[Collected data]

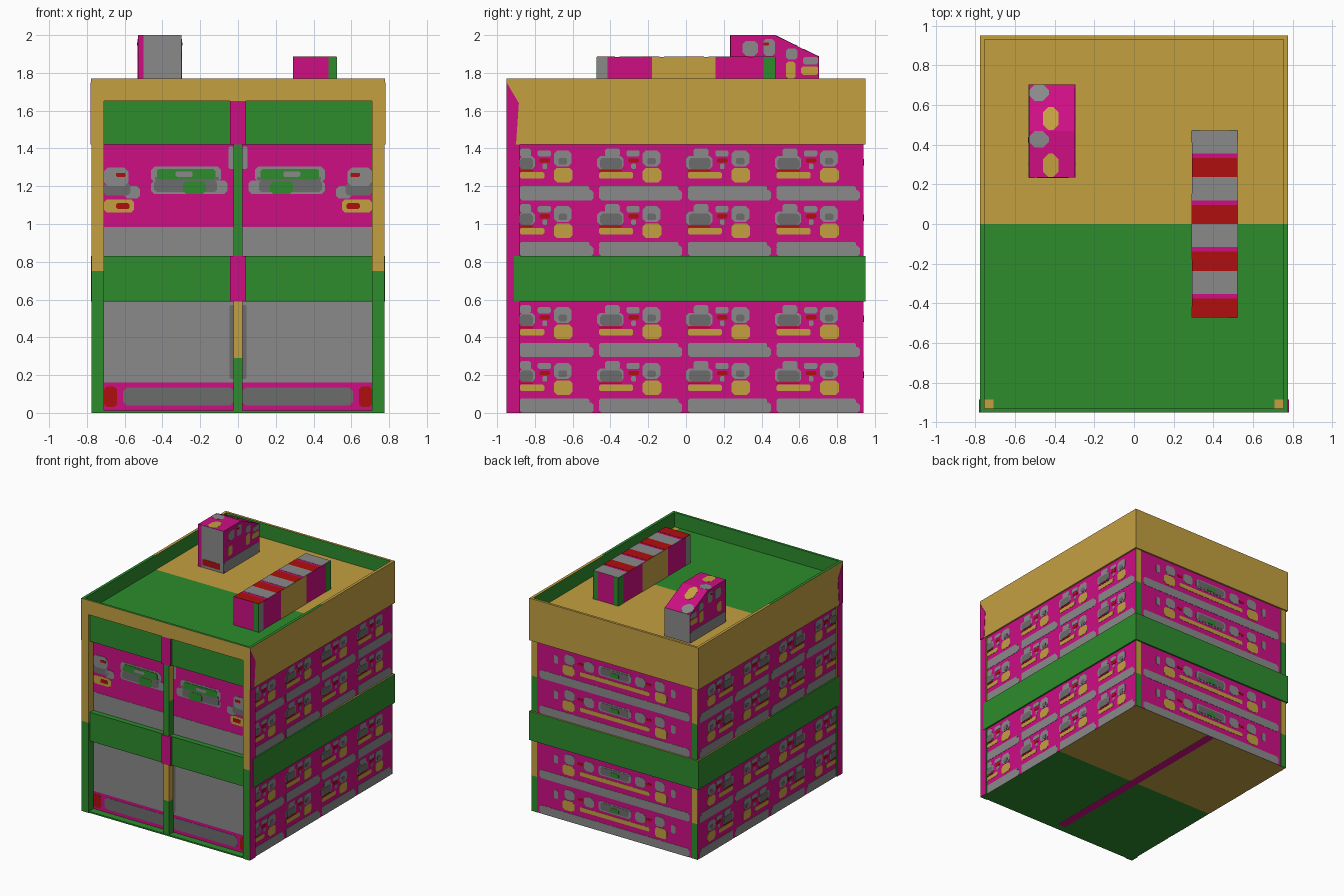
import bpy, bmesh

if "Cube" in bpy.data.objects:
    bpy.data.objects.remove(bpy.data.objects["Cube"])

# ---- flat colours (sRGB bytes converted to linear) ----
SRGB = {"magenta": (205, 14, 132), "gold": (196, 160, 64), "green": (45, 140, 45),
        "grey": (138, 138, 138), "dark_grey": (108, 108, 108), "red": (176, 14, 14)}
NAMES = list(SRGB)
MATS = []
for n, c in SRGB.items():
    m = bpy.data.materials.new(n)
    lin = [((v / 255 + 0.055) / 1.055) ** 2.4 for v in c]
    m.diffuse_color = (*lin, 1)
    m.use_nodes = True
    m.node_tree.nodes["Principled BSDF"].inputs["Base Color"].default_value = m.diffuse_color
    MATS.append(m)


def finish(name, bm):
    me = bpy.data.meshes.new(name)
    for m in MATS:
        me.materials.append(m)
    bm.to_mesh(me)
    bm.free()
    bpy.context.collection.objects.link(bpy.data.objects.new(name, me))


def prism(bm, a, b):
    """Closed solid between two matching rings of points."""
    va, vb = [bm.verts.new(p) for p in a], [bm.verts.new(p) for p in b]
    n = len(a)
    faces = [bm.faces.new(va), bm.faces.new(vb)]
    for i in range(n):
        j = (i + 1) % n
        faces.append(bm.faces.new((va[i], va[j], vb[j], vb[i])))
    return faces


def solid(name, a, b, rule, cuts=()):
    """Prism, cut by axis planes, coloured by a name or a rule(centre, normal)."""
    bm = bmesh.new()
    prism(bm, a, b)
    for axis, val in cuts:
        co, no = [0, 0, 0], [0, 0, 0]
        co[axis], no[axis] = val, 1
        bmesh.ops.bisect_plane(bm, geom=bm.verts[:] + bm.edges[:] + bm.faces[:],
                               plane_co=co, plane_no=no)
    bmesh.ops.recalc_face_normals(bm, faces=bm.faces)
    bm.normal_update()
    for f in bm.faces:
        col = rule if isinstance(rule, str) else rule(f.calc_center_median(), f.normal)
        f.material_index = NAMES.index(col)
    finish(name, bm)


def box(name, x0, x1, y0, y1, z0, z1, rule, cuts=()):
    ring = [(x0, y0), (x1, y0), (x1, y1), (x0, y1)]
    solid(name, [(*p, z0) for p in ring], [(*p, z1) for p in ring], rule, cuts)


def plates(name, frame, items, chamfer=0.22):
    """Thin painted plates (u0, u1, v0, v1, layer, colour) with clipped corners."""
    bm = bmesh.new()
    for u0, u1, v0, v1, layer, col in items:
        c = chamfer * min(u1 - u0, v1 - v0)
        if c > 0:
            pts = [(u0 + c, v0), (u1 - c, v0), (u1, v0 + c), (u1, v1 - c),
                   (u1 - c, v1), (u0 + c, v1), (u0, v1 - c), (u0, v0 + c)]
        else:
            pts = [(u0, v0), (u1, v0), (u1, v1), (u0, v1)]
        d = 0.002 * layer
        for f in prism(bm, [frame(*p, -0.001) for p in pts], [frame(*p, d) for p in pts]):
            f.material_index = NAMES.index(col)
    bmesh.ops.recalc_face_normals(bm, faces=bm.faces)
    finish(name, bm)


def both(items):
    """Items plus their copies mirrored in u."""
    return items + [(-b, -a, c, d, l, k) for a, b, c, d, l, k in items]


def half(c):
    return "green" if c.y < 0 else "gold"


# ---- main block: walls, roof and floor, bands ----
box("main_block", -.765, .765, -.885, .937, 0, 1.65,
    lambda c, n: half(c) if abs(n.z) > .5 else "magenta", [(1, 0)])
plates("floor_stripe", lambda u, v, d: (u, v, -d + .001), [(-.035, .035, -.88, .93, 1, "magenta")], 0)
box("middle_band", -.778, .778, -.91, .95, .59, .83,
    lambda c, n: half(c) if n.z > .5 else "green", [(1, 0)])


# ---- parapet, green on the inside ----
def parapet(c, n):
    if n.z > .5:
        return half(c)
    return "green" if n.x * c.x + n.y * c.y < 0 else "gold"


for s, side in ((-1, "left"), (1, "right")):
    box("parapet_" + side, *sorted((s * .755, s * .778)), -.948, .95, 1.42, 1.77, parapet, [(1, 0)])
    # front corner pillar and its magenta flank over the parapet
    box("front_pillar_" + side, *sorted((s * .71, s * .775)), -.95, -.88, 0, 1.65,
        lambda c, n, s=s: "magenta" if n.x * s > .5 else ("gold" if c.z > .75 else "green"), [(2, .75)])
    flank = [(-.95, 1.42), (-.90, 1.42), (-.885, 1.64), (-.95, 1.75)]
    solid("flank_plate_" + side, [(s * .777, *p) for p in flank], [(s * .781, *p) for p in flank], "magenta")
box("parapet_back", -.778, .778, .93, .95, 1.42, 1.77, parapet)
box("parapet_front", -.778, .778, -.95, -.93, 1.65, 1.77, parapet)

# ---- front: recessed bays, bands and centre columns ----
box("front_sign_band", -.71, .71, -.93, -.88, 1.42, 1.65, "green")
box("front_middle_band", -.71, .71, -.93, -.88, .59, .83, "green")
box("front_step", -.71, .71, -.945, -.88, 0, .012, "green")
for z0, z1 in ((.59, .83), (1.42, 1.65)):
    box("band_joint", -.042, .042, -.945, -.88, z0, z1, "magenta")
box("lower_column", -.025, .025, -.942, -.88, 0, .59,
    lambda c, n: "gold" if c.z > .29 else "green", [(2, .29)])
box("upper_column", -.025, .025, -.942, -.88, .83, 1.42,
    lambda c, n: "gold" if abs(n.x) > .5 and c.z > 1.12 else "green", [(2, 1.12)])


def front(u, v, d):
    return (u, -.885 - d, v)


plates("front_bay_panels", front, both([
    (.02, .71, .16, .59, 1, "grey"), (.02, .71, .83, .985, 1, "grey")]), 0)
plates("front_bay_details", front, both([
    (.02, .61, .04, .135, 1, "dark_grey"), (.64, .71, .03, .14, 1, "red"),
    (.02, .045, .18, .57, 2, "dark_grey"), (.02, .05, 1.29, 1.41, 1, "grey"),
    (.09, .46, 1.22, 1.305, 1, "grey"), (.055, .46, 1.16, 1.23, 1, "grey"),
    (.10, .44, 1.23, 1.25, 2, "dark_grey"), (.11, .445, 1.17, 1.23, 2, "dark_grey"),
    (.12, .43, 1.235, 1.292, 3, "green"), (.17, .29, 1.16, 1.225, 3, "green"),
    (.24, .33, 1.25, 1.278, 4, "grey"),
    (.57, .71, 1.15, 1.22, 1, "dark_grey"), (.58, .71, 1.20, 1.30, 2, "grey"),
    (.52, .60, 1.135, 1.20, 1, "grey"),
    (.595, .645, 1.25, 1.27, 3, "red"), (.55, .71, 1.06, 1.13, 1, "gold"),
    (.575, .645, 1.08, 1.11, 2, "red")]))

# ---- side walls: four columns by four storeys of painted detail ----
SIDE = [(.01, .45, 0, .055, 1, "grey"), (.01, .43, .04, .075, 1, "grey"),
        (.01, .19, .115, .15, 1, "gold"), (.24, .34, .095, .172, 1, "gold"),
        (.0, .14, .165, .235, 1, "grey"), (.015, .13, .165, .225, 2, "dark_grey"),
        (.04, .12, .23, .275, 1, "grey"), (.01, .13, .152, .162, 1, "red"),
        (.165, .22, .20, .222, 1, "red"), (.155, .225, .232, .265, 1, "grey"),
        (.18, .205, .165, .195, 1, "grey"), (.24, .335, .18, .265, 1, "grey"),
        (.265, .31, .19, .225, 2, "dark_grey")]
STOREYS = (0, .295, .83, 1.125)
tiles = [(max(a + y, -.88), b + y, c + z, d + z, l, k)
         for z in STOREYS for y in (-.94, -.47, 0, .47) for a, b, c, d, l, k in SIDE]
plates("right_wall_details", lambda u, v, d: (.765 + d, u, v), tiles)
plates("left_wall_details", lambda u, v, d: (-.765 - d, u, v), tiles)


# ---- back wall: symmetric rows and corner strips ----
def back(u, v, d):
    return (u, .937 + d, v)


BACK = [(-.69, .69, 0, .07, 1, "grey"), (-.32, .32, .115, .15, 1, "gold"),
        (-.15, .15, .17, .25, 1, "grey"), (-.13, .13, .18, .24, 2, "dark_grey"),
        (-.04, .04, .185, .22, 3, "green")] + both([
            (.37, .48, .09, .172, 1, "gold"), (.37, .46, .182, .262, 1, "grey"),
            (.19, .28, .17, .25, 1, "grey"), (.29, .34, .20, .22, 1, "red"),
            (.52, .56, .16, .23, 1, "grey")])
plates("back_wall_details", back,
       [(a, b, c + z, d + z, l, k) for z in STOREYS for a, b, c, d, l, k in BACK])
plates("back_corner_strips", back, both(
    [(.715, .765, z, z + .295, 1, "gold" if i % 2 else "green") for i, z in enumerate(STOREYS)]), 0)

# ---- long roof unit with striped top ----
box("roof_unit", .292, .522, -.472, .472, 1.65, 1.885, "magenta")
stripes = []
for i in range(4):
    y = .472 - i * .236
    stripes += [(.292, .522, y - .117, y, 1, "grey"), (.292, .522, y - .236, y - .14, 1, "red")]
plates("roof_unit_stripes", lambda u, v, d: (u, v, 1.885 + d), stripes, 0)
panels = [(-.472, -.415, 1.65, 1.885, 1, "grey"), (-.18, .155, 1.65, 1.885, 1, "gold"),
          (.41, .472, 1.65, 1.885, 1, "green")]
plates("roof_unit_right_panels", lambda u, v, d: (.522 + d, u, v), panels, 0)
plates("roof_unit_left_panels", lambda u, v, d: (.292 - d, u, v), panels, 0)
edge = (.48, .522, 1.65, 1.885, 1, "green")
plates("roof_unit_front_edge", lambda u, v, d: (u, -.472 - d, v), [edge], 0)
plates("roof_unit_back_edges", lambda u, v, d: (u, .472 + d, v),
       [edge, (.292, .33, 1.65, 1.885, 1, "green")], 0)

# ---- sloped roof hut ----
prof = [(.235, 1.65), (.705, 1.65), (.705, 1.885), (.47, 2.0), (.235, 2.0)]
solid("roof_hut", [(-.53, *p) for p in prof], [(-.298, *p) for p in prof],
      lambda c, n: "grey" if abs(n.y) > .8 else "magenta")
hut = [(.235, .705, 1.65, 1.74, 1, "grey"), (.30, .38, 1.89, 1.97, 1, "grey"),
       (.41, .47, 1.89, 1.98, 1, "grey"), (.53, .58, 1.77, 1.86, 1, "gold"),
       (.61, .70, 1.79, 1.835, 1, "gold"), (.62, .70, 1.845, 1.885, 1, "grey"),
       (.53, .59, 1.87, 1.93, 1, "grey"), (.41, .44, 1.945, 1.96, 2, "red"),
       (.29, .35, 1.77, 1.85, 1, "gold")]
plates("hut_right_details", lambda u, v, d: (-.298 + d, u, v), hut)
plates("hut_left_details", lambda u, v, d: (-.53 - d, u, v), hut)
plates("hut_front_details", lambda u, v, d: (u, .235 - d, v),
       [(-.53, -.50, 1.65, 2.0, 1, "magenta"), (-.49, -.33, 1.67, 1.72, 1, "red")], 0)
tops = [(-.46, -.38, .237, .355, 1, "gold"), (-.53, -.43, .385, .468, 1, "grey")]
plates("hut_top_details", lambda u, v, d: (u, v, 2.0 + d - .001), tops, .35)
plates("hut_slope_details", lambda u, v, d: (u, v + .236, 2.0 - (v - .234) * .489 + d), tops, .35)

» **Task brief**: Your reply is to repeat, unchanged, the lines above running from the one with "for n, c in" up to and including the one with "pts = [(u0, v0), (u1, v0), (u1, v1), (u0, v1)]".

» **Answer space**:
for n, c in SRGB.items():
    m = bpy.data.materials.new(n)
    lin = [((v / 255 + 0.055) / 1.055) ** 2.4 for v in c]
    m.diffuse_color = (*lin, 1)
    m.use_nodes = True
    m.node_tree.nodes["Principled BSDF"].inputs["Base Color"].default_value = m.diffuse_color
    MATS.append(m)


def finish(name, bm):
    me = bpy.data.meshes.new(name)
    for m in MATS:
        me.materials.append(m)
    bm.to_mesh(me)
    bm.free()
    bpy.context.collection.objects.link(bpy.data.objects.new(name, me))


def prism(bm, a, b):
    """Closed solid between two matching rings of points."""
    va, vb = [bm.verts.new(p) for p in a], [bm.verts.new(p) for p in b]
    n = len(a)
    faces = [bm.faces.new(va), bm.faces.new(vb)]
    for i in range(n):
        j = (i + 1) % n
        faces.append(bm.faces.new((va[i], va[j], vb[j], vb[i])))
    return faces


def solid(name, a, b, rule, cuts=()):
    """Prism, cut by axis planes, coloured by a name or a rule(centre, normal)."""
    bm = bmesh.new()
    prism(bm, a, b)
    for axis, val in cuts:
        co, no = [0, 0, 0], [0, 0, 0]
        co[axis], no[axis] = val, 1
        bmesh.ops.bisect_plane(bm, geom=bm.verts[:] + bm.edges[:] + bm.faces[:],
                               plane_co=co, plane_no=no)
    bmesh.ops.recalc_face_normals(bm, faces=bm.faces)
    bm.normal_update()
    for f in bm.faces:
        col = rule if isinstance(rule, str) else rule(f.calc_center_median(), f.normal)
        f.material_index = NAMES.index(col)
    finish(name, bm)


def box(name, x0, x1, y0, y1, z0, z1, rule, cuts=()):
    ring = [(x0, y0), (x1, y0), (x1, y1), (x0, y1)]
    solid(name, [(*p, z0) for p in ring], [(*p, z1) for p in ring], rule, cuts)


def plates(name, frame, items, chamfer=0.22):
    """Thin painted plates (u0, u1, v0, v1, layer, colour) with clipped corners."""
    bm = bmesh.new()
    for u0, u1, v0, v1, layer, col in items:
        c = chamfer * min(u1 - u0, v1 - v0)
        if c > 0:
            pts = [(u0 + c, v0), (u1 - c, v0), (u1, v0 + c), (u1, v1 - c),
                   (u1 - c, v1), (u0 + c, v1), (u0, v1 - c), (u0, v0 + c)]
        else:
            pts = [(u0, v0), (u1, v0), (u1, v1), (u0, v1)]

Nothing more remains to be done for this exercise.